What’s Up, Doc?
With 50 looming on the horizon, I’ve decided that it’s time to attend to a number of health-related things that I’ve been ignoring during the years of caring for other people. Over the past month I’ve visited the optometrist and the dentist, neither of which I’d been to in the better part of a decade. Fortunately, there were no issues with either.
I was hoping the same would be true of the last stop on my tour—the doctor. I can’t even remember the last time I had a routine check-up, but I think apart from visits for a few specific issues I haven’t been poked and prodded for the better part of 25 years.
I was slightly apprehensive when I arrived and discovered that the doctor to whom I had been assigned by my insurance carrier seemed to deal mostly with children. As I sat in a waiting room overflowing with stuffed giraffes and picture books, I wondered how she was going to deal with a middle-aged gay man who had some things to ask her of a, well, personal nature.
By and large, things went smoothly. (We’ll see when the results of the bloodwork come back.) I liked my new doctor, a woman about my own age, and she answered the handful of questions I had. But then we came to the last item on my list.
“What’s your opinion about PrEP?” I asked her.
She looked at me blankly.
“Truvada,” I tried. “It’s a pre-exposure prophylaxis for HIV.”
“Oh,” she said brightly. “I had to read about that for my boards a few months ago.”
“And?” I pressed.
“Well, is your partner HIV-positive?”
“I don’t have a partner,” I informed her.
She looked puzzled. “If you had a partner and he was HIV-positive, you might consider it,” she said. “But until then, I wouldn’t worry about it.”
Unsure how to proceed I said, “Not everybody who is sexually active has one single partner.
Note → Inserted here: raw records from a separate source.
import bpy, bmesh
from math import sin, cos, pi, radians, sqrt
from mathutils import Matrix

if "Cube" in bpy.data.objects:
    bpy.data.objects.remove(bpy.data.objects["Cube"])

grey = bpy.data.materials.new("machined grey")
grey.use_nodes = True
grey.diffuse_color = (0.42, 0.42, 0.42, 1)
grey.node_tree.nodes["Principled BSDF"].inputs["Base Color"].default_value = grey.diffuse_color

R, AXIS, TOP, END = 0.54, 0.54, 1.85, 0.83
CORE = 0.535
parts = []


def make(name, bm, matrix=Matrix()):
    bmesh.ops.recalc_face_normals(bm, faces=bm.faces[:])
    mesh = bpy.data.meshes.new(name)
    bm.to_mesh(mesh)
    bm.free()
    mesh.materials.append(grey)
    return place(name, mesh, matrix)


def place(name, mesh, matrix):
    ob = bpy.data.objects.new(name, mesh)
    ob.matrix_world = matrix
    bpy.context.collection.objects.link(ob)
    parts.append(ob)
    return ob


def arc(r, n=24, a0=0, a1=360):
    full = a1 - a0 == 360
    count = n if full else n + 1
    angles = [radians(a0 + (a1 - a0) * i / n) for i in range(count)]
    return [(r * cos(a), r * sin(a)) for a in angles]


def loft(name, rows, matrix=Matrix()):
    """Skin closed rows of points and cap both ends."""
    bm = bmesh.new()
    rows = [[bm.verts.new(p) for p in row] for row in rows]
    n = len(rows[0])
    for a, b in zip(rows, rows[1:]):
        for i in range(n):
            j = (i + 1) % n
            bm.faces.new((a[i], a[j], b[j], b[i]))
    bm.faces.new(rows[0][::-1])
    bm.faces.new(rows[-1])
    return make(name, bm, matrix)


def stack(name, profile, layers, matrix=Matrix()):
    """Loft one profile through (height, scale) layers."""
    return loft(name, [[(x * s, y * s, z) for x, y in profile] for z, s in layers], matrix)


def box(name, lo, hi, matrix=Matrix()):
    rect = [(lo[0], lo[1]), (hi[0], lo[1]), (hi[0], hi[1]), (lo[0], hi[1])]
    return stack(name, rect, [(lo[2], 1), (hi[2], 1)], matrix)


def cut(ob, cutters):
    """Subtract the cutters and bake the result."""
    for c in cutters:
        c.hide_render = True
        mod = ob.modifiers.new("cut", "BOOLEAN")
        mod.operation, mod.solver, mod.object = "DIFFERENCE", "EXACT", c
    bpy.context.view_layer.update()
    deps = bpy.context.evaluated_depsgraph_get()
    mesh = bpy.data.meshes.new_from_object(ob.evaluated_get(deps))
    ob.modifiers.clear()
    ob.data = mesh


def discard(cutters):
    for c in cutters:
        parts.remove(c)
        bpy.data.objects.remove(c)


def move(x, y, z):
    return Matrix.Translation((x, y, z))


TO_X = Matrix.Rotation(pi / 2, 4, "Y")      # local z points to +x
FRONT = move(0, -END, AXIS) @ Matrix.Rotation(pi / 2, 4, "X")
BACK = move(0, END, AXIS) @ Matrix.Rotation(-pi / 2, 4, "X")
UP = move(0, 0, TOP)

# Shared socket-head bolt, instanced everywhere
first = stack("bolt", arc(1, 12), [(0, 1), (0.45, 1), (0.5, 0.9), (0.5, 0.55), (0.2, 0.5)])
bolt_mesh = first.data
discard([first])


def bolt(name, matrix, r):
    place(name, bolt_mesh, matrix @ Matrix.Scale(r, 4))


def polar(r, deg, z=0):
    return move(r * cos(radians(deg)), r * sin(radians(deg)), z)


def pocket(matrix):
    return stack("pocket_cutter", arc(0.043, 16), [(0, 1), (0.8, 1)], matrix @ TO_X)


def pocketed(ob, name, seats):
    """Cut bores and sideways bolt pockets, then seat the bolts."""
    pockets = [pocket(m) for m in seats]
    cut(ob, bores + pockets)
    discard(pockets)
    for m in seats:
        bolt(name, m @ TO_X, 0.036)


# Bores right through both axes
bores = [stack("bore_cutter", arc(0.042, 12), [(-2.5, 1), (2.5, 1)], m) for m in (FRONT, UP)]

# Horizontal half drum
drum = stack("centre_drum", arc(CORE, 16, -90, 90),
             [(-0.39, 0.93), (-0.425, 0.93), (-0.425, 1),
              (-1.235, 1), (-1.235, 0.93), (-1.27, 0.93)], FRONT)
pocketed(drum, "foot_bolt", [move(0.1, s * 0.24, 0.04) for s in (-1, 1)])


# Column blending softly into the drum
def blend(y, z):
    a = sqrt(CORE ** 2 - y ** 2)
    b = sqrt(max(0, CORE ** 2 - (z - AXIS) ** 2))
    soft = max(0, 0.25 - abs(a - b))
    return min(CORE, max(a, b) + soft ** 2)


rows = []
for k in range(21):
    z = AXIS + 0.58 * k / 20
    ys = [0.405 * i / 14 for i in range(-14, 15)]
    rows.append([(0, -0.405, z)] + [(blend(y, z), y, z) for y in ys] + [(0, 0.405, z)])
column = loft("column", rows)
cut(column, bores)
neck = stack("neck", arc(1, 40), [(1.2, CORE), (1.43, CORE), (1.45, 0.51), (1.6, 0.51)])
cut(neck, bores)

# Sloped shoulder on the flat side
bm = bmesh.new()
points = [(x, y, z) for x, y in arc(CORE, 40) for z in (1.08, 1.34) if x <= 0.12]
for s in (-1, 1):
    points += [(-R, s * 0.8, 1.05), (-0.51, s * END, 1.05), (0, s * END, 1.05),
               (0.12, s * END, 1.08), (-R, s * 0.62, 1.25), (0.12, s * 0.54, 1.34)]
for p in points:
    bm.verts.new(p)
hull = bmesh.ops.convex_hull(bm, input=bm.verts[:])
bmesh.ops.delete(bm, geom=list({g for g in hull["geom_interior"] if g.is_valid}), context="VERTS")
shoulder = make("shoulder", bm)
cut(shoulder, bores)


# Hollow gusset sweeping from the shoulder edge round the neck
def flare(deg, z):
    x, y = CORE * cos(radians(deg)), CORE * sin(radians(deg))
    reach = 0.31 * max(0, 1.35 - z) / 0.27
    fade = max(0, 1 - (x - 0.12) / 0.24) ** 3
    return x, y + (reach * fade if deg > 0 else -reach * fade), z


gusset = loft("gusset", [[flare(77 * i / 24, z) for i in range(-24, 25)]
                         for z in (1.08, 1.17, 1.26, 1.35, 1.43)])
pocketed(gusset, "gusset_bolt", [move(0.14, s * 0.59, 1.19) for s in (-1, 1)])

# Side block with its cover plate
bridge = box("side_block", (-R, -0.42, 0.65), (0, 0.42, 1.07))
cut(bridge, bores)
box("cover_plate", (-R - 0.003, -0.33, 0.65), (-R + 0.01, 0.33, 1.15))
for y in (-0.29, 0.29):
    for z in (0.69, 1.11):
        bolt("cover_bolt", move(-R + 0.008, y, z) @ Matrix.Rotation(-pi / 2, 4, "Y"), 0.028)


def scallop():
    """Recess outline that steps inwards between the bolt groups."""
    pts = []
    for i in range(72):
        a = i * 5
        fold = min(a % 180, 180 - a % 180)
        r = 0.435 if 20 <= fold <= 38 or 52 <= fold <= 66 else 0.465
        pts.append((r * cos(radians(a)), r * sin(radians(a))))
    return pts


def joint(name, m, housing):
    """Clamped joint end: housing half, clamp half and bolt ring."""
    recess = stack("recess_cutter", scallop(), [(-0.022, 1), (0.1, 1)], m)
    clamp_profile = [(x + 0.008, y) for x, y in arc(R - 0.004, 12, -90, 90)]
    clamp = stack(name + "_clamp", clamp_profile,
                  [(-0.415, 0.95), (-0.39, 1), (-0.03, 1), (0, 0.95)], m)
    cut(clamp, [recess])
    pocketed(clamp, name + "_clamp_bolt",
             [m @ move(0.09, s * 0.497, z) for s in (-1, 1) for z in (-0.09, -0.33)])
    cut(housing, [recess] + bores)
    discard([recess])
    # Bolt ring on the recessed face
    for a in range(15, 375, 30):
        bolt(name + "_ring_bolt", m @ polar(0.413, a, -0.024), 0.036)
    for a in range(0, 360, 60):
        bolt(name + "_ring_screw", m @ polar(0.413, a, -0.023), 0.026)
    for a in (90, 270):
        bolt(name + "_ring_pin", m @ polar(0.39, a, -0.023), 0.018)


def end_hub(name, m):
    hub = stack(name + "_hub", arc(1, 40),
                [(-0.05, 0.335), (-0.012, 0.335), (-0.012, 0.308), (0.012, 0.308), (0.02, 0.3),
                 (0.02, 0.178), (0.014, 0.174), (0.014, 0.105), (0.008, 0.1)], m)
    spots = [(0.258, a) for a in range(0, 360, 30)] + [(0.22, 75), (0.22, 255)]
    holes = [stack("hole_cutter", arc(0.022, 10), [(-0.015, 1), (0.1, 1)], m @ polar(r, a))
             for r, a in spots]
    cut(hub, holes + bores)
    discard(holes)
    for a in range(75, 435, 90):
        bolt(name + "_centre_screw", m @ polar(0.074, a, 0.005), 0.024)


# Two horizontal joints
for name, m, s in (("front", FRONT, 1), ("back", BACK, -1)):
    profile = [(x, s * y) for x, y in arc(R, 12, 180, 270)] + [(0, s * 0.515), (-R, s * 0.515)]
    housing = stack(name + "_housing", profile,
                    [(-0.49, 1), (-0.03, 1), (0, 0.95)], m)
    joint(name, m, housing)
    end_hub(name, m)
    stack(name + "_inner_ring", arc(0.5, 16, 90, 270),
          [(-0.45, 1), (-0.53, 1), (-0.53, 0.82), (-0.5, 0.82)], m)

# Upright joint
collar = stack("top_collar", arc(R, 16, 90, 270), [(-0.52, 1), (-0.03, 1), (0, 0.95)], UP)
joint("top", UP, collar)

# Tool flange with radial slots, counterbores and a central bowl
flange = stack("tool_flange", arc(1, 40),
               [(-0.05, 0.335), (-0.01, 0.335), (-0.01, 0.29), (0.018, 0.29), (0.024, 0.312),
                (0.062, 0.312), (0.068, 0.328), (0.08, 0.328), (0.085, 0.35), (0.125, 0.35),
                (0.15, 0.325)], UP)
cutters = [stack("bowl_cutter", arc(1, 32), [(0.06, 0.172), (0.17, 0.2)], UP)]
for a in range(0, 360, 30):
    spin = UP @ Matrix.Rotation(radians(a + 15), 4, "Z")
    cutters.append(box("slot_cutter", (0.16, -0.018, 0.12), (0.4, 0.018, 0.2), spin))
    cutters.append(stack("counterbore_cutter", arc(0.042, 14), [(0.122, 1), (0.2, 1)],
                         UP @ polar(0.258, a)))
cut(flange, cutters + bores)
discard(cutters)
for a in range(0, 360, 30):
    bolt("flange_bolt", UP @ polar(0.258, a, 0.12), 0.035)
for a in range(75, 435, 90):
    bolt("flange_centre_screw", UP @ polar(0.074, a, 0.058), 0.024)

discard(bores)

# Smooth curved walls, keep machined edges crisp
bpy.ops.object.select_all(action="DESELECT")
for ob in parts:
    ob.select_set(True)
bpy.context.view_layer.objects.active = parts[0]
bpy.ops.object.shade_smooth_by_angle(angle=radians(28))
That’s kind of where PrEP comes in.”
“Some people have multiple partners,” I elaborated. “And sometimes your partners don’t know their HIV status or don’t tell you the truth because they’re afraid of rejection.”
There was a long pause during which neither of us uttered the words “casual sex.” Then she said, “I don’t think I know enough about it to have an opinion. So, let’s talk about scheduling your echocardiogram.”
I didn’t press the issue, as this is not a huge concern for me at the moment. Still, it was unsettling. Not because I can’t get information about PrEP on my own. I can. I have physician friends. I have friends who work in HIV/AIDS education. I have friends already on PrEP. But most people don’t. Especially men in rural areas like the one I live in who might be having sex with other men.
I came out in New York City at the height of the AIDS crisis. I marched with ACT-UP and volunteered for GMHC. I wrote the first widely-used book about HIV/AIDS for young people. I’ve subsequently lived in Boston, San Francisco, and Houston, all cities with large gay populations and extensive sexual health services for men who have sex with men.
Because of this, I’m maybe more surprised than I should be that a doctor would have zero familiarity with the most effective method of preventing HIV infection to be developed since the start of the epidemic.
But then I thought about the men I’ve talked to on the gay “dating” apps that are the primary source of contact in my part of the country. If the profiles are to be believed, a huge percentage of the men around me having sex with other men are also having sex with wives and girlfriends. “Discrete” and “down low” are frequent buzzwords, along with faceless profile photos and declarations that the man “can’t host, but car action is okay.”
What I suspect is that a lot of men having sex with men here are almost certainly not talking about it with their doctors and asking how to protect themselves and their partners from HIV. And if my doctor’s response to the question is indicative of a general attitude about sexual health, nobody is being all that honest about what actually goes on between sexually active humans.
This kind of attitude is what kept the HIV/AIDS epidemic growing for years when it should have been shrinking. This kind of attitude is what keeps people ashamed of the sex they’re having, and of themselves for having it. This kind of attitude is part of the reason HIV infections are actually on the rise again in certain segments of our community.
When I published my book about HIV/AIDS for young people 26 years ago, I hoped it would help put an end to the epidemic that had decimated my generation. Now I find myself wondering if it’s about to happen all over again. ▼
Michael Thomas Ford is a much-published Lambda Literary award-winning author. More Michael Thomas Ford